Jonathon Loy and Brian Garman, Founding Directors of the Berkshire Opera Festival Talk with Michael Miller about the Centerpiece of their Second Season: Richard Strauss’s Ariadne auf Naxos(Comments Off on Jonathon Loy and Brian Garman, Founding Directors of the Berkshire Opera Festival Talk with Michael Miller about the Centerpiece of their Second Season: Richard Strauss’s Ariadne auf Naxos)
The Berkshire Opera Festival carries on this year with their second production, a radically different work written only a few years later by Richard Strauss, Ariadne auf Naxos. Brian and Jonathon very kindly agreed to chat about this year’s offering with me, and I think you will learn a lot about Ariadne and how it looks to the people who put it on the stage for your enjoyment. Opera is in one way entertainment and in another a great deal more, and no other opera brings this home to us more amusingly, delectably, and movingly than Ariadne.
If advance gossip is any indicator, this year’s Bard Festival, devoted to Giacomo Puccini and his World, was one of the most controversial. “Puccini! Controversial!” You say, “There’s not really enough in him to have a controversy about, is there? Those sappy tear-jerkers speak for themselves.” In fact there was a lot of grumbling. Some festival regulars stayed away, or dragged themselves to only one concert, the one that included pieces by Dallapiccola, Pizzetti, and Petrassi. Even with these absentees the Festival sold out, or came close to selling out.
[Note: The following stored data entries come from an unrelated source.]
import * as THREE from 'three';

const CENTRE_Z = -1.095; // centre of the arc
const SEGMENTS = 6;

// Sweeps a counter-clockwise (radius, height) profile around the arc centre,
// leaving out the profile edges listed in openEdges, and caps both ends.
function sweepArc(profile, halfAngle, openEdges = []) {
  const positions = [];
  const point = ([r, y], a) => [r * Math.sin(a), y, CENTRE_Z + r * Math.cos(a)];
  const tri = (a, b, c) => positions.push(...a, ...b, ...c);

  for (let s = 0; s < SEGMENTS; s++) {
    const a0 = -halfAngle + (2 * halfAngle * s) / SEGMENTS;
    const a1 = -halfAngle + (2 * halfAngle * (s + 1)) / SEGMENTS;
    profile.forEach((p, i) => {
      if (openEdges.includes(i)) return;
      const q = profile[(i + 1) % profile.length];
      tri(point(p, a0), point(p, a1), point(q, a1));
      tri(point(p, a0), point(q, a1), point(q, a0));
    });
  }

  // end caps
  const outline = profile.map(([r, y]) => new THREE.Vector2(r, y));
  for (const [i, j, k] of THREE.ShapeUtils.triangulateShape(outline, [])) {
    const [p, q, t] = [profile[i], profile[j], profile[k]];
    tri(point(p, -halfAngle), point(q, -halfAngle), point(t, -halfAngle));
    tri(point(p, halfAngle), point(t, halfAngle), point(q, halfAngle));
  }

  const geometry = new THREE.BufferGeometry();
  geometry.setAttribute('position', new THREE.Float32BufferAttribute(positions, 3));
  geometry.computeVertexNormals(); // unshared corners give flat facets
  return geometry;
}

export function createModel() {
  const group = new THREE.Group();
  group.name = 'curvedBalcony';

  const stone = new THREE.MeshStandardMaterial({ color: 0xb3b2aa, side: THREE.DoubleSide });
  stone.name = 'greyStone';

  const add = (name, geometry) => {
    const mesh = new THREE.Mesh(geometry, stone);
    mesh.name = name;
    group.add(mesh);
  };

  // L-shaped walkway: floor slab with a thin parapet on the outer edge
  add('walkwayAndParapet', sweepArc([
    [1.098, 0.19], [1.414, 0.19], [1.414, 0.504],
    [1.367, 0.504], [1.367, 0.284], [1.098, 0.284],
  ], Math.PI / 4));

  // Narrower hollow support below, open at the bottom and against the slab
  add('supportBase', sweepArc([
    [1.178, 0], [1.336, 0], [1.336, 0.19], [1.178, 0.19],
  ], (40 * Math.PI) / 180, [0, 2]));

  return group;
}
Most of the concerts and the panel discussions were packed.
Openings: Boston Musica Viva plays Boulez, Marteau sans maître, and Nelsons and the BSO present Richard Strauss, Der Rosenkavalier
One hoped and expected there would be performances of Pierre Boulez pieces in Boston this season to honor this great musician who died last winter. The Berlin Philharmonic, hardly a local group, will play one piece on its visit here in November. I don’t see anything else on the horizon. So, many thanks to Boston Musica Viva, our fine contemporary music ensemble now in its 48th year, for opening its season with Boulez’s perhaps most significant work, Le Marteau sans maître (The Hammer without a Master, 1954-57).
The Boston Lyric Opera has left its long-time, unsatisfactory home in Boston’s Shubert Theater. This season each production will be mounted in a different space, and the Boston Globe reports that BLO has joined some other local theatrical groups to bid for ongoing use of the fine Colonial Theater (now owned by Emerson College) when it is restored and reopens in a year or so—seems an outcome to be wished for. Meanwhile, BLO has started its current season with Bizet’s Carmen in the Opera House on Washington Street, once home to Sarah Caldwell’s highly creative Opera Company of Boston, in recent years home of the Boston Ballet and site of a never-ending stream of very popular traveling Broadway musical productions. The Opera House is a grand space with good acoustics, a broad stage, sizeable orchestra pit, and adequate lobby space on two levels. It is good to see and hear opera staged here once again.
More in this category
- The Berkshire Opera Festival triumphs in Puccini’s Madama Butterfly
- Race and Slavery in Mozart Operas: A Letter to the New York Times by Ralph P. Locke
- The Berkshire Opera Festival: an Important New Cultural Resource to Make its Debut in Late August. Its Co-Founders, Jonathon Loy and Brian Garman Tell Michael Miller All About It.
- The Bard Music Festival and SummerScape Opera 2016: Puccini and his World, with Pietro Mascagni’s Iris